  4. Return wok to stove over high heat and add remaining 3 tablespoons of oil. Add noodles and sauce and toss quickly but gently. You want to coat the noodles very well, keep them from breaking, heat them through and allow them to get a bit caramelized by the high heat and the sugar in the marinade. Toss in the reserved chicken and Chinese broccoli and cook just until heated through and serve immediately.

Notes:

FODMAP Information

Our recipes are based on Monash University and FODMAP Friendly science.

Chinese Broccoli: Also called Gai Lan. Lab tested by Monash with a low FODMAP serving size of 75 g, which is about 1 cup chopped. Becomes Moderate for fructans at 286 g.

Eggs: Eggs are high in protein and do not contain carbohydrates, according to Monash University.

• Garlic-Infused Oil: Make your own Garlic-Infused Oil or buy a commercial equivalent for the easiest way to add garlic flavor to your food. Fructans in garlic are not oil-soluble, so garlic-infused oil is low FODMAP.

Oil: All pure oils are fats and contain no carbohydrates, therefore they contain no FODMAPs.

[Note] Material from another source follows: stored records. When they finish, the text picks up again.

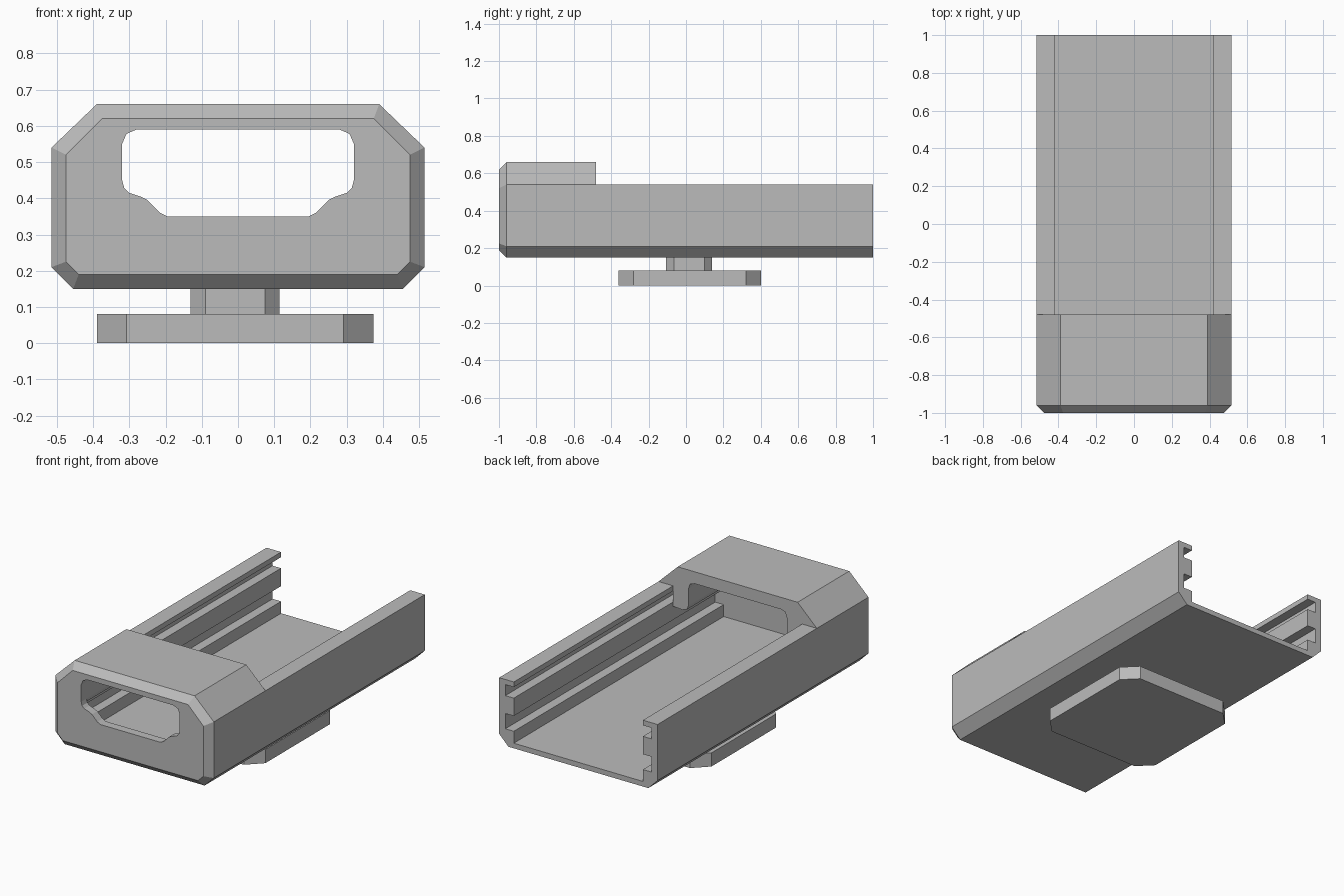
import bpy
import bmesh

cube = bpy.data.objects.get("Cube")
if cube:
    bpy.data.objects.remove(cube, do_unlink=True)

grey = bpy.data.materials.new("plain grey")
grey.use_nodes = True
grey.diffuse_color = (0.5, 0.5, 0.5, 1)
grey.node_tree.nodes["Principled BSDF"].inputs["Base Color"].default_value = (0.5, 0.5, 0.5, 1)


def mirrored(half):
    """Close a right-hand half outline with its mirror image."""
    return half + [(-x, z) for x, z in reversed(half)]


def loft(name, sections, axis="y"):
    """Skin equal-length outlines placed at given depths along an axis."""
    bm = bmesh.new()
    rings = []
    for depth, outline in sections:
        place = (lambda a, b: (a, depth, b)) if axis == "y" else (lambda a, b: (a, b, depth))
        rings.append([bm.verts.new(place(a, b)) for a, b in outline])
    for near, far in zip(rings, rings[1:]):
        for i in range(len(near)):
            j = (i + 1) % len(near)
            bm.faces.new((near[i], near[j], far[j], far[i]))
    bm.faces.new(rings[0])
    bm.faces.new(rings[-1])
    bmesh.ops.recalc_face_normals(bm, faces=bm.faces)
    mesh = bpy.data.meshes.new(name)
    bm.to_mesh(mesh)
    bm.free()
    mesh.materials.append(grey)
    obj = bpy.data.objects.new(name, mesh)
    bpy.context.collection.objects.link(obj)
    return obj


def chamfered_square(cx, cy, half, cut):
    inner = half - cut
    corners = [(inner, -half), (half, -inner), (half, inner), (inner, half)]
    corners += [(-x, -y) for x, y in corners]
    return [(cx + x, cy + y) for x, y in corners]


BACK_OF_FACE = -0.95
HOOD_END = -0.48
RAIL, SLOT = 0.42, 0.475

# Open tray: floor and two slotted side rails in one profile
tray = [(0.455, 0.15), (0.515, 0.21), (0.515, 0.54), (RAIL, 0.54)]
for top, bottom in ((0.51, 0.445), (0.34, 0.25)):
    tray += [(RAIL, top), (SLOT, top), (SLOT, bottom), (RAIL, bottom)]
tray.append((RAIL, 0.18))
loft("slotted_tray", [(BACK_OF_FACE, mirrored(tray)), (1.0, mirrored(tray))])

# Hood bridging the front of the rails
hood = [(0.39, 0.66), (0.515, 0.54), (RAIL, 0.54), (RAIL, 0.42), (0.36, 0.415),
        (0.33, 0.425), (0.32, 0.45), (0.32, 0.55), (0.31, 0.58), (0.28, 0.59)]
loft("hood", [(BACK_OF_FACE, mirrored(hood)), (HOOD_END, mirrored(hood))])

# Bevelled front plate
rim = mirrored([(0.455, 0.15), (0.515, 0.21), (0.515, 0.54), (0.39, 0.66)])
face = mirrored([(0.44, 0.19), (0.475, 0.225), (0.475, 0.52), (0.375, 0.62)])
front = loft("front_plate", [(-1.0, face), (-0.96, rim), (BACK_OF_FACE, rim)])

# Opening through the front plate
opening = mirrored([(0.195, 0.35), (0.215, 0.36), (0.25, 0.395), (0.27, 0.405),
                    (0.30, 0.415), (0.314, 0.428), (0.32, 0.45), (0.32, 0.55),
                    (0.308, 0.578), (0.28, 0.59)])
cutter = loft("opening_cutter", [(-1.1, opening), (-0.9, opening)])
cutter.hide_render = True
cutter.hide_viewport = True
cut = front.modifiers.new("opening", "BOOLEAN")
cut.operation = "DIFFERENCE"
cut.solver = "EXACT"
cut.object = cutter

# Apply the cut and remove the helper
bpy.context.view_layer.update()
shape = bpy.data.meshes.new_from_object(front.evaluated_get(bpy.context.evaluated_depsgraph_get()))
front.modifiers.clear()
front.data = shape
bpy.data.objects.remove(cutter, do_unlink=True)

# Mounting foot below the tray
neck = chamfered_square(-0.008, 0.017, 0.123, 0.041)
foot = chamfered_square(-0.008, 0.02, 0.382, 0.082)
loft("neck", [(0.08, neck), (0.15, neck)], "z")
loft("foot_plate", [(0.0, foot), (0.08, foot)], "z")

Pasta: You have to read labels, but there are many low FODMAP gluten-free brands of pasta available. Use what is called for in individual recipes. Our go-to is rice-based pasta. Monash University and FODMAP Friendly have both tested “gluten-free” pasta, but they do not specify what the pasta was made from. Monash says gluten-free pasta is low FODMAP at 145 g or 1 cup cooked; FODMAP Friendly lab testing suggested 2 cups or 146 g cooked is low FODMAP. Monash has also lab tested pasta made from rice, which they list under “rice stick” and it is low FODMAP at 220 g, which no Moderate or High FODMAP amounts given.

Sugar: Monash University and FODMAP Friendly have both lab tested white, granulated sugar. Monash states that a Green Light low FODMAP serving size of white sugar is ¼ cup (50 g). FODMAP Friendly simply states that they have tested 1 tablespoon and that it is low FODMAP. Regular granulated white sugar is sucrose, which is a disaccharide made up of equal parts glucose and fructose. Sucrose is broken down and absorbed efficiently in the small intestine.

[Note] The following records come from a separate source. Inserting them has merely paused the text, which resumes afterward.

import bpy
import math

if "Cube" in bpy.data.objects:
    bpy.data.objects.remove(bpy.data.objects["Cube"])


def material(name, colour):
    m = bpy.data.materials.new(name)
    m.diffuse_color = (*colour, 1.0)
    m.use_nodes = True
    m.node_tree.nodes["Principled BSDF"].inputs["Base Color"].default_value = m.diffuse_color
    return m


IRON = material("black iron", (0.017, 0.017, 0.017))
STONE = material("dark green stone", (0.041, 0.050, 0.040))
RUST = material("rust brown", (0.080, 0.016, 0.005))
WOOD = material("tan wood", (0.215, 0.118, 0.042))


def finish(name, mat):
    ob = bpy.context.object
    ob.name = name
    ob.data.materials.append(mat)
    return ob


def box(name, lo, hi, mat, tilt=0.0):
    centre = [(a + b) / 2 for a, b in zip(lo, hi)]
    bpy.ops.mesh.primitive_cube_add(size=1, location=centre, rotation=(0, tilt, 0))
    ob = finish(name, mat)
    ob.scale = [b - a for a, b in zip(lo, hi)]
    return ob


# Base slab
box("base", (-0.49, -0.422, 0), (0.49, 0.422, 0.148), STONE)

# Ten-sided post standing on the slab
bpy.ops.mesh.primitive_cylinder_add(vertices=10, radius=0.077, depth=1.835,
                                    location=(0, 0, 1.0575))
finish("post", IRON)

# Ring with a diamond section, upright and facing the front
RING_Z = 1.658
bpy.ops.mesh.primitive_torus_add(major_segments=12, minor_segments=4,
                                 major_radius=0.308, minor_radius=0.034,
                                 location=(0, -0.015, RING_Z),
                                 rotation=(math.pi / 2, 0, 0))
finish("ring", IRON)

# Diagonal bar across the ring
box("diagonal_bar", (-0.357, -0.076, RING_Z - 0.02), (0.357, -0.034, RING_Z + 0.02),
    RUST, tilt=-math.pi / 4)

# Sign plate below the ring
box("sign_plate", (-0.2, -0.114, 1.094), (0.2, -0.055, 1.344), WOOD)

Vinegar: Several vinegars have been lab tested by both Monash and FODMAP Friendly. From Monash: Apple cider vinegar is low FODMAP at 2 Australian tablespoons or 42 g; Balsamic vinegar is low FODMAP at 1 Australian tablespoons or 21 g; Malt vinegar contains no FODMAPs; Rice wine vinegar is low FODMAP at 2 Australian tablespoons or 42 g. From FODMAP Friendly: Balsamic gets a “Pass” at 2.5 tablespoons or 42 ml. Apple cider vinegar gets a “Pass” at 1 tablespoon or 14 g (don’t ask me why one is in milliliters and the other in grams).

Please always refer to the Monash University & FODMAP Friendly smartphone apps for the most up-to-date lab tested information. As always, your tolerance is what counts; please eat accordingly. The ultimate goal of the low FODMAP diet is to eat as broadly as possible, without triggering symptoms, for the healthiest microbiome.

Course: Dinner & Lunch
Cuisine: Thai

Nutrition

Calories: 638kcal | Carbohydrates: 70g | Protein: 25g | Fat: 23g | Saturated Fat: 1g | Polyunsaturated Fat: 1g | Monounsaturated Fat: 1g | Trans Fat: 1g | Cholesterol: 93mg | Sodium: 403mg | Potassium: 35mg | Fiber: 1g | Sugar: 3g | Vitamin A: 135IU | Calcium: 14mg | Iron: 1mg

All nutritional information is based on third-party calculations and should be considered estimates. Actual nutritional content will vary with brands used, measuring methods, portion sizes and more. For a more detailed explanation, please read our article Understanding The Nutrition Panel Within Our Recipes.